[DESCRIPTION OF THE TASK] Extract exactly those lines that lie between the start of the material and the line with "bm.faces.new((a[i], a[j], b[j], b[i]))", including both boundary lines and no others.

[STUDY MATERIAL]
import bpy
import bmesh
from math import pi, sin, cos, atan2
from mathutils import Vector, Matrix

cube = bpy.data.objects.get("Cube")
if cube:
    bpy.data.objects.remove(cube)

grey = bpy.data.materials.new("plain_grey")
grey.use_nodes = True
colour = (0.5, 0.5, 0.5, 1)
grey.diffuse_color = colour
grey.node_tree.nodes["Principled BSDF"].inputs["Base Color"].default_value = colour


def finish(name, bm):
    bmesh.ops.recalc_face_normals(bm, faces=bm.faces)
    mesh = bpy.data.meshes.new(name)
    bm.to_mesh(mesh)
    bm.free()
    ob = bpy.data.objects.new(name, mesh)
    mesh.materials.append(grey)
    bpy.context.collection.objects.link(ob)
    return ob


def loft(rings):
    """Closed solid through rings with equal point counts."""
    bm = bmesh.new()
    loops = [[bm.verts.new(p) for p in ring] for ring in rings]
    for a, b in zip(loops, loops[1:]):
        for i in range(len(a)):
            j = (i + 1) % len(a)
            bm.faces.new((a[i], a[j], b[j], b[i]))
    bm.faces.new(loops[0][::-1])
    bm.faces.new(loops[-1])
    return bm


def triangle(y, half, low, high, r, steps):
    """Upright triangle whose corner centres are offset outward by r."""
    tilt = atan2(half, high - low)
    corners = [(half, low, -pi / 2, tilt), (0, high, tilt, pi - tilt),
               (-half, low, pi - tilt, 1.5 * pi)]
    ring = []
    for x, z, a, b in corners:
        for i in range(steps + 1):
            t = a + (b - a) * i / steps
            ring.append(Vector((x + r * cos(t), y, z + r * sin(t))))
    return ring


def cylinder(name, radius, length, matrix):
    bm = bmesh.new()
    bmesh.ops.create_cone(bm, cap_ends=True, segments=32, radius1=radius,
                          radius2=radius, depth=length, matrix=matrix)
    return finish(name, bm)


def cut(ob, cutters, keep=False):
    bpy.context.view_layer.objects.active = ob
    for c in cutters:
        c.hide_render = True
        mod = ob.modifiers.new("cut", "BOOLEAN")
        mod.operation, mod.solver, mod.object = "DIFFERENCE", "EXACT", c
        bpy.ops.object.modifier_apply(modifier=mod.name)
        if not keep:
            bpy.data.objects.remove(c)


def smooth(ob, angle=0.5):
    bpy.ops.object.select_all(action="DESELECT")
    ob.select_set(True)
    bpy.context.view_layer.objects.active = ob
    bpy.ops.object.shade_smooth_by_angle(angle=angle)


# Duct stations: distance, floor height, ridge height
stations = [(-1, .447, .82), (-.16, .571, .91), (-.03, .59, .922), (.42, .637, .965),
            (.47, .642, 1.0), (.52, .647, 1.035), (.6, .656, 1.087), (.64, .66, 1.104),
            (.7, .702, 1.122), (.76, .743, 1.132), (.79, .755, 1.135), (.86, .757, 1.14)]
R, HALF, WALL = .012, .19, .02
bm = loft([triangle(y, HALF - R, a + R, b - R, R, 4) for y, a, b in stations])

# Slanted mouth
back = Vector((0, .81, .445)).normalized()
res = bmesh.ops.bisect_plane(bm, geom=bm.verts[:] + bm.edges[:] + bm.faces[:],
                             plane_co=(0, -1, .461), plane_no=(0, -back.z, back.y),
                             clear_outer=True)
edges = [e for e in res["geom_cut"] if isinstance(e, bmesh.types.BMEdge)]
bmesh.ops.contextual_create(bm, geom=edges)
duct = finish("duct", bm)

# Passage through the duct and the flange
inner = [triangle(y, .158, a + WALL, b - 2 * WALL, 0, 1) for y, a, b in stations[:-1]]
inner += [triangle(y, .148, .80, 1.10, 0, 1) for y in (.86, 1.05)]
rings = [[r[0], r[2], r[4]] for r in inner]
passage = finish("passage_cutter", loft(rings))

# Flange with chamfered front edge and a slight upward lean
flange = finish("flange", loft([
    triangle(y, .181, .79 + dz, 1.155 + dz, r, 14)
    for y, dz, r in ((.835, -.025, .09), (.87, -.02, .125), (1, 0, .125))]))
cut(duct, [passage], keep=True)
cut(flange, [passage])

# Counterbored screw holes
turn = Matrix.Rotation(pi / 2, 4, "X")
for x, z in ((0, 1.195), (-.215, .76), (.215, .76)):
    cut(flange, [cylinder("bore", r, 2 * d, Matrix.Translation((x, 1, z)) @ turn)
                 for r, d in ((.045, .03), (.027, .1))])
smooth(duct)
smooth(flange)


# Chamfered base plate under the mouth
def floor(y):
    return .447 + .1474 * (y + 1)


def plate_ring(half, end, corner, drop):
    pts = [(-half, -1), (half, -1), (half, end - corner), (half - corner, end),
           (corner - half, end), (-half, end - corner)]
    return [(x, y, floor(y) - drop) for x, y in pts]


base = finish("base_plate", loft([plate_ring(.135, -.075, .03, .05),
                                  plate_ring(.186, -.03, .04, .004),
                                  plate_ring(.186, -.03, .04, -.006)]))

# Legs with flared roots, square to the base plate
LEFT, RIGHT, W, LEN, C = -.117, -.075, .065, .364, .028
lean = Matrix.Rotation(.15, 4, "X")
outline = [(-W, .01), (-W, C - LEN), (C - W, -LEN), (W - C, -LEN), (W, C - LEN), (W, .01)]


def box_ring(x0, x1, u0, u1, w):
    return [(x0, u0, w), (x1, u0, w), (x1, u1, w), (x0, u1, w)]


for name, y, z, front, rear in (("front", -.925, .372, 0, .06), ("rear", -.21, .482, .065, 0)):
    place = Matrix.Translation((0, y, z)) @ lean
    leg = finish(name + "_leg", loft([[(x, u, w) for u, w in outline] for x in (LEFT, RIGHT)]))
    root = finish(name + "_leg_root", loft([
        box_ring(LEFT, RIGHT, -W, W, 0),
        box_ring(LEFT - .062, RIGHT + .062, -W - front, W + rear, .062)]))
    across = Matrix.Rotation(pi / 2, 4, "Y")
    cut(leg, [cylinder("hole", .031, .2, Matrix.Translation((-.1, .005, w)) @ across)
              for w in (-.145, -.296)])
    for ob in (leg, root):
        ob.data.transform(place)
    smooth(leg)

[RESULT BELOW]
import bpy
import bmesh
from math import pi, sin, cos, atan2
from mathutils import Vector, Matrix

cube = bpy.data.objects.get("Cube")
if cube:
    bpy.data.objects.remove(cube)

grey = bpy.data.materials.new("plain_grey")
grey.use_nodes = True
colour = (0.5, 0.5, 0.5, 1)
grey.diffuse_color = colour
grey.node_tree.nodes["Principled BSDF"].inputs["Base Color"].default_value = colour


def finish(name, bm):
    bmesh.ops.recalc_face_normals(bm, faces=bm.faces)
    mesh = bpy.data.meshes.new(name)
    bm.to_mesh(mesh)
    bm.free()
    ob = bpy.data.objects.new(name, mesh)
    mesh.materials.append(grey)
    bpy.context.collection.objects.link(ob)
    return ob


def loft(rings):
    """Closed solid through rings with equal point counts."""
    bm = bmesh.new()
    loops = [[bm.verts.new(p) for p in ring] for ring in rings]
    for a, b in zip(loops, loops[1:]):
        for i in range(len(a)):
            j = (i + 1) % len(a)
            bm.faces.new((a[i], a[j], b[j], b[i]))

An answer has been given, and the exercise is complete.